How to say cucumber in Spanish

Later acquittal for Spain's pickle

The Spaniards blame German crisis management for the fact that sales of their cucumbers and tomatoes in Europe have almost come to a standstill. Since EHEC pathogens were discovered on cucumbers from southern Spain in Hamburg, more and more EU countries had closed their borders to Spanish vegetables and plunged the country's agriculture into its worst crisis in recent history. Tons of freshly harvested crops had to be shredded, plowed under or thrown in the garbage. The industry puts the vegetable farmers' losses at up to 200 million euros per week.

On Tuesday (May 31, 2011) Hamburg's Senator for Health, Cornelia Prüfer-Storcks, admitted that the EHEC pathogens discovered on Spanish cucumbers were apparently not responsible for the wave of disease in northern Germany. This was the result of a laboratory test in two out of three Spanish cucumbers seized.

No all-clear for consumers

The health senator said that the source of the life-threatening illnesses is still in the dark. Last week in Hamburg, EHEC pathogens were discovered on three Spanish cucumbers and one cucumber of unknown origin. However, the EHEC type could only now be identified. And since then it has been clear: The bacterial strains on the Spanish vegetables do not match the type O104, which leads to the life-threatening hemolytic uremic syndrome (HUS). HUS is a serious complication in EHEC sufferers, which in the worst case leads to blood changes and kidney failure.

Currently difficult to sell: fresh salad and raw vegetables

However, Prüfer-Storcks did not want the acquittal for the Spanish cucumbers to be understood as the all-clear: The contaminated cucumbers are in any case not harmless because they carry an EHEC pathogen, said the head of the Hamburg health authorities. The official consumption warning is also correct, because the protection of life must be more important than economic interests. The urgent advice of the Robert Koch Institute (RKI) therefore continues to apply, especially in northern Germany, as a precaution, not to eat raw cucumbers, tomatoes or lettuce.

Diplomatic upsets and trade disputes

In Spain, the "boycott" of Spanish cucumbers and tomatoes is not only considered unjustified, but also a violation of EU rules. "Germany is the strongest country in the EU, but it must not proceed according to its mood," said the Prime Minister of Andalusia, José Antonio Griñán. The Spanish Agriculture Minister Rosa Aguilar shares the same message: "We are disappointed with the way Germany has dealt with this crisis," she said and announced that she would demand compensation at EU level for all European farmers who have lost money due to EHEC . Nobody was directly infected with EHEC in their country.

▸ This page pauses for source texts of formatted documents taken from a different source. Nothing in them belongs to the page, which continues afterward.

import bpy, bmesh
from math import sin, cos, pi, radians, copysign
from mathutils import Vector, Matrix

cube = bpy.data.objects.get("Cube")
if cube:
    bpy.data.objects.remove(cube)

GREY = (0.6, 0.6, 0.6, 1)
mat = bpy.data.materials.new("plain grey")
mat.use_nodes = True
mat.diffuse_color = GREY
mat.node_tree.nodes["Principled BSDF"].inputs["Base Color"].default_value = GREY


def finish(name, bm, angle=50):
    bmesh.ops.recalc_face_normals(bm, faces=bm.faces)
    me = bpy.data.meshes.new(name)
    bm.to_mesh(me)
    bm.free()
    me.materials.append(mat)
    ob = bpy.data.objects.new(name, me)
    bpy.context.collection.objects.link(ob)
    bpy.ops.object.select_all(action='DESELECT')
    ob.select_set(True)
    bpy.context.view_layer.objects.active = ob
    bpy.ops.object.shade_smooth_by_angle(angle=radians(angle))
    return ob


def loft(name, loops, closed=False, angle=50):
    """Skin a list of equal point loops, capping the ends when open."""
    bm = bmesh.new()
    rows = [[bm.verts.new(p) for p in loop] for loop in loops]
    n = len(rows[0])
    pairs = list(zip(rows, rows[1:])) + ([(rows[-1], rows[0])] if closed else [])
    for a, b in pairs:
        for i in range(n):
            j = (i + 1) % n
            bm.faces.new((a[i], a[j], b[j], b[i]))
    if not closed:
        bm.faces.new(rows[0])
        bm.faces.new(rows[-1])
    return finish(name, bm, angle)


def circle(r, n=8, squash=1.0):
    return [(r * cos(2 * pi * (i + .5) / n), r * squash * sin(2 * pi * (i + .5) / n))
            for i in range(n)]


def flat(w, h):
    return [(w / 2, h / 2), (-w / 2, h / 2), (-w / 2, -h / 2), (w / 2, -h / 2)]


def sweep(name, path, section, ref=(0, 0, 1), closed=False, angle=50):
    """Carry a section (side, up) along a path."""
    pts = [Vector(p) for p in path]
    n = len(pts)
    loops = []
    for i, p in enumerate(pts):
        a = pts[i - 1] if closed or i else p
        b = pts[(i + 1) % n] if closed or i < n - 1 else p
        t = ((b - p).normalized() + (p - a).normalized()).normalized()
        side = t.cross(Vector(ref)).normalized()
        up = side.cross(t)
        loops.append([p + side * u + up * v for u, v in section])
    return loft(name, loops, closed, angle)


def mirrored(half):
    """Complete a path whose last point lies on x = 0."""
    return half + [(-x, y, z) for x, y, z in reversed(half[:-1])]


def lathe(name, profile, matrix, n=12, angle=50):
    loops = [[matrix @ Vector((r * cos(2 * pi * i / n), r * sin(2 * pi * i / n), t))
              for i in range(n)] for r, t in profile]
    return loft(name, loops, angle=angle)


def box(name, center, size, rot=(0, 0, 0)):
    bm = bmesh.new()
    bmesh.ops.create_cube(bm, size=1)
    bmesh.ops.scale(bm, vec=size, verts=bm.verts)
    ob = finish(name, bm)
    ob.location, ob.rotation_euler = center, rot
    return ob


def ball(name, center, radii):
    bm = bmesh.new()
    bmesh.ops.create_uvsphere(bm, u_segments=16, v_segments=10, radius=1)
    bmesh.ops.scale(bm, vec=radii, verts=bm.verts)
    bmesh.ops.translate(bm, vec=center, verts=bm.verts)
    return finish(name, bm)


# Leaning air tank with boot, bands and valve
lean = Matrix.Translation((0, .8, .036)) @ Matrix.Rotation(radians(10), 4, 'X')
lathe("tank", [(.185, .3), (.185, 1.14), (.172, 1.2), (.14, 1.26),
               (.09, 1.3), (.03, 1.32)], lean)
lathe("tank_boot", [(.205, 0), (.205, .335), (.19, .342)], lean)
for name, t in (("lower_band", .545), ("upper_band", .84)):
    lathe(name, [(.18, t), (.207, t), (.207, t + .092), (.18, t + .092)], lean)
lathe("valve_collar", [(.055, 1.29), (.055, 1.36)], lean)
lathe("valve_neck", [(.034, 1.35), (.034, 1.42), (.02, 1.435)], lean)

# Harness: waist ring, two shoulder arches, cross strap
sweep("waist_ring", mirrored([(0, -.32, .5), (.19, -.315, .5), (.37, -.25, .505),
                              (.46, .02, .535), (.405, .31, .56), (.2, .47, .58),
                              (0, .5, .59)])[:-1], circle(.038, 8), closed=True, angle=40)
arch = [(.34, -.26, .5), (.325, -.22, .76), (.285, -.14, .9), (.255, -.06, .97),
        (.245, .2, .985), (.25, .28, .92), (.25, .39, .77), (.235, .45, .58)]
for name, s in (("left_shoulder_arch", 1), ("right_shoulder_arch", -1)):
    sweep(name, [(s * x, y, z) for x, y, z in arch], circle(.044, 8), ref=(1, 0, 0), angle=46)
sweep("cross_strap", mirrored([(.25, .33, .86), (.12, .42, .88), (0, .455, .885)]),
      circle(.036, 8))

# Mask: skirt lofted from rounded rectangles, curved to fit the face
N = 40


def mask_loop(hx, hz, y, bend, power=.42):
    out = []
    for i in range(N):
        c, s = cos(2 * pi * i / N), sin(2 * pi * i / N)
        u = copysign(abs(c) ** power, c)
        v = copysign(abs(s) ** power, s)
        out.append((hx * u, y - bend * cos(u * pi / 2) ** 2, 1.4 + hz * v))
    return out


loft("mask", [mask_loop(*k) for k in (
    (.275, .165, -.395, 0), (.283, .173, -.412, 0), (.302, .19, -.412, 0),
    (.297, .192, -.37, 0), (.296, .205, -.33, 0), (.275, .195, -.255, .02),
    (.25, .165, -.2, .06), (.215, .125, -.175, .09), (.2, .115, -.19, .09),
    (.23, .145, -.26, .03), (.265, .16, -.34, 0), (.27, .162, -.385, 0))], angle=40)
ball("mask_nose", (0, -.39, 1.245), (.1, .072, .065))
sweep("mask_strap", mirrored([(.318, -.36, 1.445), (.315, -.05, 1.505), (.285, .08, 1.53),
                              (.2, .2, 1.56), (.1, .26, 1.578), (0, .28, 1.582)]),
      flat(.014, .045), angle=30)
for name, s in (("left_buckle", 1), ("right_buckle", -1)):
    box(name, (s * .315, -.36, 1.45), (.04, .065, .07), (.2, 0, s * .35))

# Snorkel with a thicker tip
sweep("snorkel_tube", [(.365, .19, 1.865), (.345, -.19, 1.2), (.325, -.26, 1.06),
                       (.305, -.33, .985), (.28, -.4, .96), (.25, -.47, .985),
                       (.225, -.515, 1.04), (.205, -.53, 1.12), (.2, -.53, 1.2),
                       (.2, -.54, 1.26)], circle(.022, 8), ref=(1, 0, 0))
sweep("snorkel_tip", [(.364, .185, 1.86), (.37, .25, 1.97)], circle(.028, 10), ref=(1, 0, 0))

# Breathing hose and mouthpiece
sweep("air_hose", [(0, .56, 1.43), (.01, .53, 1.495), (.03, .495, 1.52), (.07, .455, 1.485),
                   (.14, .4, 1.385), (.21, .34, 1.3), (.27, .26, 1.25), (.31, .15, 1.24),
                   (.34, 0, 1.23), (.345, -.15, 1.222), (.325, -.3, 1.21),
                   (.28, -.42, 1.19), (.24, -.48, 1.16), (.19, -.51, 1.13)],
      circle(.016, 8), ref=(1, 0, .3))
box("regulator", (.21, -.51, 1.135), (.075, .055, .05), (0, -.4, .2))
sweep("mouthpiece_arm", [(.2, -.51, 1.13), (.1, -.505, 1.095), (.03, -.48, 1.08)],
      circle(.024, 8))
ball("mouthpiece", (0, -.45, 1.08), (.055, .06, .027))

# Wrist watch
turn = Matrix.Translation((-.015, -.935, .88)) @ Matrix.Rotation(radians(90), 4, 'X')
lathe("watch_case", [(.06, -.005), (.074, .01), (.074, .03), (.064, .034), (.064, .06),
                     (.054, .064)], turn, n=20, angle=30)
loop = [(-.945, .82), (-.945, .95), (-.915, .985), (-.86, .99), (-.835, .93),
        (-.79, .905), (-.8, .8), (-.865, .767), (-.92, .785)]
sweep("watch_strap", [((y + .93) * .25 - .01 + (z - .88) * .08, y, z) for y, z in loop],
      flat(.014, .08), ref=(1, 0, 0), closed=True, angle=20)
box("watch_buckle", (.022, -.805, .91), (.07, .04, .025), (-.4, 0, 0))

This shows that the cause could also lie elsewhere. Spain demands that all trade in its vegetables must be resumed immediately.

The "cucumber crisis" caused not only diplomatic resentment, but also a trade dispute. Spain accuses other EU states of using the crisis only as a pretext to protect their own farmers from unpleasant competition from Spain. "We learned that France is also rejecting Spanish peaches at the border," reported the Andalusian Minister of Agriculture, Clara Aguilera. The export of plums, blueberries and raspberries from Spain is also facing obstacles.

Quick test should make the search easier

The search for the source of the EHEC infection must now start again from scratch. Hamburg's Senator for Health Prüfer-Storcks said that a number of other foods were also examined in the Hanseatic City's Hygiene Institute. A new rapid test from Münster may help, which can detect the life-threatening intestinal germ within a few hours - both in humans and on vegetables. The Federal Institute for Risk Assessment (BfR) in Berlin has also developed a specific detection system for the current EHEC germ in food. These tests are intended to help uncover the source of the infection with the EHEC strain O104 and to quickly remove the high-risk foods from the market.

The number of fatalities in Germany is now 15 - 13 of them are women.

Author: Rolf Breuch (afp, dapd, dpa, rtr)
Editor: Julia Elvers-Guyot